High blood sugar causes gradual, mild symptoms that may come on suddenly. Frequent urination and excessive thirst are symptoms of type 2 diabetes and can be caused by other factors.
In fact, most people are unaware of their blood sugar levels until they develop type 2 diabetes.
Diabetes is a chronic disease that causes high levels of glucose (or sugar) in the body. The problem is to ignore and dismiss the symptoms, because something else can cause more serious health problems later.
If left untreated, diabetes can lead to heart disease, stroke, nerve and kidney damage, and vision loss. Even a small increase in blood sugar can damage your organs.
Diabetes is a common disease. More than 34 million people in the country have diabetes, nearly 95 percent of whom have type 2 diabetes, and about 88 million have prediabetes, according to the Centers for Disease Control and Prevention.
Summa Health discusses 10 early signs of type 2 diabetes. Even if you have mild symptoms, it’s a good idea to let your doctor know, especially if you’re at risk for diabetes.

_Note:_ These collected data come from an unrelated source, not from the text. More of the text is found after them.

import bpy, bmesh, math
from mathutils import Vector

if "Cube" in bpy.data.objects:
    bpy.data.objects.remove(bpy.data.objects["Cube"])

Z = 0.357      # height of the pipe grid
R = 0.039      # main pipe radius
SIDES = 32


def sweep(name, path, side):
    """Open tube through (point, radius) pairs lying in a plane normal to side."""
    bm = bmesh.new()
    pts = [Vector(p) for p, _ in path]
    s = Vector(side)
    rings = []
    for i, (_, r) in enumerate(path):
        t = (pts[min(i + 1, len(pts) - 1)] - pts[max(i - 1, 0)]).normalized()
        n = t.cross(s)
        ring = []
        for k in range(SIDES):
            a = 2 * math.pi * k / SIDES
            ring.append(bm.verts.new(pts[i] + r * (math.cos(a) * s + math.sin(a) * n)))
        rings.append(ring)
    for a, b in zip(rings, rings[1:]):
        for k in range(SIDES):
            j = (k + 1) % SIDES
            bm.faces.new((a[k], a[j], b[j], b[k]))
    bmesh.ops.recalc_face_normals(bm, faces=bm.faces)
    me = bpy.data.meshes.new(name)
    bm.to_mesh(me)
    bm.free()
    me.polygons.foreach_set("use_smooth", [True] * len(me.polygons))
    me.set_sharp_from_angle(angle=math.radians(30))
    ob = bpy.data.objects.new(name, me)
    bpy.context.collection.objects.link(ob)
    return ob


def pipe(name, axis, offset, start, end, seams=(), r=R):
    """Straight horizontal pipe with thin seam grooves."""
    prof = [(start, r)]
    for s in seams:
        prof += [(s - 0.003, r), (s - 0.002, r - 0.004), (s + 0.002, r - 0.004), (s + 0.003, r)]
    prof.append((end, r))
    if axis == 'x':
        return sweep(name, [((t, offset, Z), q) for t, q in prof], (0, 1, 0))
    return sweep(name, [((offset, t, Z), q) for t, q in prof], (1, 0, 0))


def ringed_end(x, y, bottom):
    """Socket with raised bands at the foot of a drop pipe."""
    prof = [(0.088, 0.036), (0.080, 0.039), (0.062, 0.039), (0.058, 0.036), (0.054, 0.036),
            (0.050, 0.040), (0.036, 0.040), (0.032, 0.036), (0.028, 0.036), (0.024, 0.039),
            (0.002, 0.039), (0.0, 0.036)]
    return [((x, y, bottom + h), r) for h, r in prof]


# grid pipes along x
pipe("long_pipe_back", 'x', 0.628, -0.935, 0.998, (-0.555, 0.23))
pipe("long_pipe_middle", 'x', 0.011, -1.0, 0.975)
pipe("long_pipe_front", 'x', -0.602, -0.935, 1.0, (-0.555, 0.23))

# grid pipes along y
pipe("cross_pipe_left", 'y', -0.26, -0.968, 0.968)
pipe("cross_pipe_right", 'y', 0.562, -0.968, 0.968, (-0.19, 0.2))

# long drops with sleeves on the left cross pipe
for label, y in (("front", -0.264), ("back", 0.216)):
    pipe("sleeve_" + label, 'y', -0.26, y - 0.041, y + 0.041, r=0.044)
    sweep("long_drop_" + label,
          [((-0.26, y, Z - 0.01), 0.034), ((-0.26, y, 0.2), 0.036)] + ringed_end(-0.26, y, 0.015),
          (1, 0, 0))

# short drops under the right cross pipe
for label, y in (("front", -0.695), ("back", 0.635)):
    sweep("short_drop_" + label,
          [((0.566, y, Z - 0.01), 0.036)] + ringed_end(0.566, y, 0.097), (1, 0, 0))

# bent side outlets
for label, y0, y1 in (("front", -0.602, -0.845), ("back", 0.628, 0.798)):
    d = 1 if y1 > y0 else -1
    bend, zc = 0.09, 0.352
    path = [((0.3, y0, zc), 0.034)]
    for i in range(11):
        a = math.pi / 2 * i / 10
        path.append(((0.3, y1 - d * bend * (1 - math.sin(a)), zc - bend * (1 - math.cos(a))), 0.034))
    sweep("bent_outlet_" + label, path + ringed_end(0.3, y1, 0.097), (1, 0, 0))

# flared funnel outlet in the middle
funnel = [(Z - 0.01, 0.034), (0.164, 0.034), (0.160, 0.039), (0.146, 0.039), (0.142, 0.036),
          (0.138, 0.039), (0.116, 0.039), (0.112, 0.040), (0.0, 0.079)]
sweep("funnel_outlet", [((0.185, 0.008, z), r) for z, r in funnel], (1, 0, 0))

The higher the blood sugar, the more damage it will cause if left untreated.
Frequent urination: Going to the bathroom more often than usual, especially at night, is a sign of high blood sugar. In diabetes, the kidneys work harder to remove excess sugar from the blood. When your kidneys can’t handle it, excess sugar spills into your urine, causing you to urinate more often.
Reinfection: Excess sugar in your urine can become food for yeast and bacteria. Food combined with a warm, moist place helps them thrive. Therefore, people with diabetes, especially women, often have urinary tract and yeast infections.
Excessive thirst: Frequent urination can cause dehydration and constant thirst. But drinking more does not satisfy thirst.
Constant hunger: Your body converts the food you eat into glucose, which your cells use for energy. But if you have diabetes, your body can’t get enough energy from the food you eat because your cells can’t absorb glucose properly. So your body is constantly looking for fuel and you will always be hungry even if you just ate.
Unexplained weight loss: If your body can’t get enough energy from food, it starts burning muscle and fat stores. Therefore, even if the diet does not change, it is possible to lose weight.
Persistent fatigue and weakness: Without enough energy fuel, you will be left with constant fatigue and weakness that interfere with daily activities. Dehydration from frequent urination can make you feel tired.
Poor vision: High blood sugar can damage the blood vessels in your eyes, causing one or both eyes to become cloudy. If left untreated, permanent damage can occur, leading to more serious complications and even blindness.
Slower healing of cuts and wounds: High blood sugar can damage nerves and blood vessels and impair circulation. Poor circulation limits the delivery of nutrients and oxygen to cuts and wounds that are necessary for proper healing. As a result, recovery can take weeks or even months, which increases the risk of infection.
Numbness and numbness: Impaired circulation and nerve damage can cause tingling, numbness, and pain in your hands and feet.
Dark spots on the skin: Diabetes can cause dark, velvety spots on the skin in the folds of your neck, armpits, and groin due to high levels of insulin in the blood.
Regular testing is the key to avoiding complications
The symptoms of diabetes are very subtle, so it’s important to see your doctor regularly and get tested for diabetes.
The American Diabetes Association (ADA) recommends that all people age 45 and older be screened for diabetes. However, if you have one or more risk factors for diabetes, testing is recommended at any age.
Overweight or obesity
Diabetes screening is usually a simple blood test. The ADA recommends repeat screening every three years to maintain normal results.
If detected early, type 2 diabetes can be cured. Lifestyle changes such as a healthy diet and regular exercise can go a long way in managing the condition.
Be sure to talk to your doctor about an evaluation at the first sign of symptoms. Early detection and treatment are important to improve your quality of life and significantly reduce the risk of serious complications.